The following guest post is from OilPrice.com. (Readers know my feelings about using the Strategic Petroleum Reserve to fight high oil prices). ———————————— It’s Time for Obama to Spook the Oil Markets The fate of the Obama presidency hangs not on a birth certificate or the red ink on the federal budget but by the hose nozzle of your local gas station. Electoral discontent is measured by the price of a gallon of gasoline. Heading past $4 toward $5, that is a lethal trajectory for President Barack Obama. Enter the demagogues, especially the clown-in-a-business-suit, Donald Trump.
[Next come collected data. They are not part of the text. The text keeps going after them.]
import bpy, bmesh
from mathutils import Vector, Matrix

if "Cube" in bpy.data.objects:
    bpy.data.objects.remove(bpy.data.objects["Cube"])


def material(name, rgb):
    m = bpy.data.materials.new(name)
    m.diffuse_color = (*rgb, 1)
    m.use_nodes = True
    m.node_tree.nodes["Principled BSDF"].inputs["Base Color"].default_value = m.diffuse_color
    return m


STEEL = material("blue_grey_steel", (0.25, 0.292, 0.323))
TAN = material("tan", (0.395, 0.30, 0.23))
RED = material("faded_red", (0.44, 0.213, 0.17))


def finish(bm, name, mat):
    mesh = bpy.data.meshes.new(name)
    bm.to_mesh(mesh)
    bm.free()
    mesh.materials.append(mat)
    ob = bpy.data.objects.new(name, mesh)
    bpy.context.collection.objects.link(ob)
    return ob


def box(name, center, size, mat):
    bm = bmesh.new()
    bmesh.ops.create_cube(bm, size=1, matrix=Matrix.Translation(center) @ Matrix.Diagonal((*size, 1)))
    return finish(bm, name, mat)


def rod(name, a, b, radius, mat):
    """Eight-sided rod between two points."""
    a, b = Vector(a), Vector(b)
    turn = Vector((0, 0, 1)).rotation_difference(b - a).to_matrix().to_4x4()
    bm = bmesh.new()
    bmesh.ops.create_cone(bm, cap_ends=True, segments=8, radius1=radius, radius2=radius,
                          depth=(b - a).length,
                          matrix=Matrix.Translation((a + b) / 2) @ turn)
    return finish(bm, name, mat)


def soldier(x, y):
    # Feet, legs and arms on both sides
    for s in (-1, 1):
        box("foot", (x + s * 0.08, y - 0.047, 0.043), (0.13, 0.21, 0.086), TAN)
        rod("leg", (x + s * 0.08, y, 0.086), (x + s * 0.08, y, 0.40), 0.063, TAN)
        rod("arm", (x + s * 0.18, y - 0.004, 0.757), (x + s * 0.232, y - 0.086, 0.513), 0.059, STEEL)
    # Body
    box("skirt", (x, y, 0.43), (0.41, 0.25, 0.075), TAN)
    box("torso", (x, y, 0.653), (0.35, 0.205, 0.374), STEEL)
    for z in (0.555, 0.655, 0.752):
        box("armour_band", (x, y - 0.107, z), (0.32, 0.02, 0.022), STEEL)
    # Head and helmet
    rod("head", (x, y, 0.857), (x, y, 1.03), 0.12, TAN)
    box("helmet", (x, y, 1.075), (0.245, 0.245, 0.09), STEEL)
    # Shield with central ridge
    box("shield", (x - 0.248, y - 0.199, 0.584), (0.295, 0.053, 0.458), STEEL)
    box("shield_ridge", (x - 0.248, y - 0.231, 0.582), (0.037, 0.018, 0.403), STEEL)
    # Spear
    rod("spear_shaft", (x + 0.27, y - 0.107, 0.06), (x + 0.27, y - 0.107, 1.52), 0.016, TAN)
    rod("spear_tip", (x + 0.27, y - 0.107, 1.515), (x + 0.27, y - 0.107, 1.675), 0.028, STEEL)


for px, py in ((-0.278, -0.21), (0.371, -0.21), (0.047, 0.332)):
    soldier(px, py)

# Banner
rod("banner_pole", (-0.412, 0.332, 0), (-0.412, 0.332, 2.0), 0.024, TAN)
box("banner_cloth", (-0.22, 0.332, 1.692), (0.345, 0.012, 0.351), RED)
Unfettered by the gravity that goes with facts, Trump says that he would fix the oil price – now around $110 a barrel –… Continue»
Strategic Petroleum Reserve or Speculator’s Political Reserve? In the previous essay, Senator Chuck Schumer (D-NY) was quoted in a letter to then-President Bush: “The [strategic] petroleum reserves are intended to provide relief at times when working families are struggling to make ends meet.” Politicians have a long history of requesting that the Strategic Petroleum Reserve (SPR) be utilized in an attempt to influence gasoline prices. But is that an appropriate usage of the SPR? The Purpose of the SPR Let’s review the purpose of the SPR. From the Department of Energy’s website on the SPR: In the event of an energy emergency, SPR oil would be distributed by competitive sale. The SPR has been used under these circumstances only twice… Continue»
The Phenomenon of Political Contradictions Energy policy frequently highlights some glaring contradictions among lawmakers. Some politicians who have railed against our dependence on petroleum and who insist we must reduce carbon emissions turn around and introduce legislation aimed at making gasoline cheaper. Imagine that an advocate for more exercise and better eating was also advocating cheaper fast food — and you have a situation akin to the mutually exclusive energy policies of some of our political leaders. Jekyll & Hyde I have never been able to reconcile what goes on inside the heads of Congressman Ed Markey (D-MA) or Senator Chuck Schumer (D-NY). Congressman Markey has long been a passionate advocate of legislation designed to reduce carbon emissions. Once, after… Continue»
This morning, I read an interesting editorial in the Wall Street Journal: Obama Has a Plan To Manage Our Oil Reserve The editorial was written by John Shages, a former deputy assistant secretary for petroleum reserves at the Department of Energy. The editorial essentially argues that the composition of the Strategic Petroleum Reserve (SPR) is lighter than the composition of oil that most refineries run. Since lighter crude is also more expensive than heavier crude, Shages is suggesting that we sell some of the light crude and buy back some of the heavy crude. His argument – echoing the argument from Obama and various other government officials – is that this would generate cash and help drive down oil prices…. Continue»
In response to Hurricane Gustav and the oil production that was taken offline as a result, the federal government announced that 250,000 barrels of oil would be released from the Strategic Petroleum Reserve: Oil prices drop as US opens reserve taps LONDON (AFP) – Oil prices fell on Wednesday as the US government decided to release crude stocks from its strategic reserve after Hurricane Gustav halted energy production in the Gulf of Mexico. “The release of the oil will prevent any shortage and that will, of course, help calm the market,” said Victor Shum, an analyst with energy consultancy Purvin and Gertz. The United States announced late on Tuesday that it was releasing 250,000 barrels of oil from its strategic… Continue»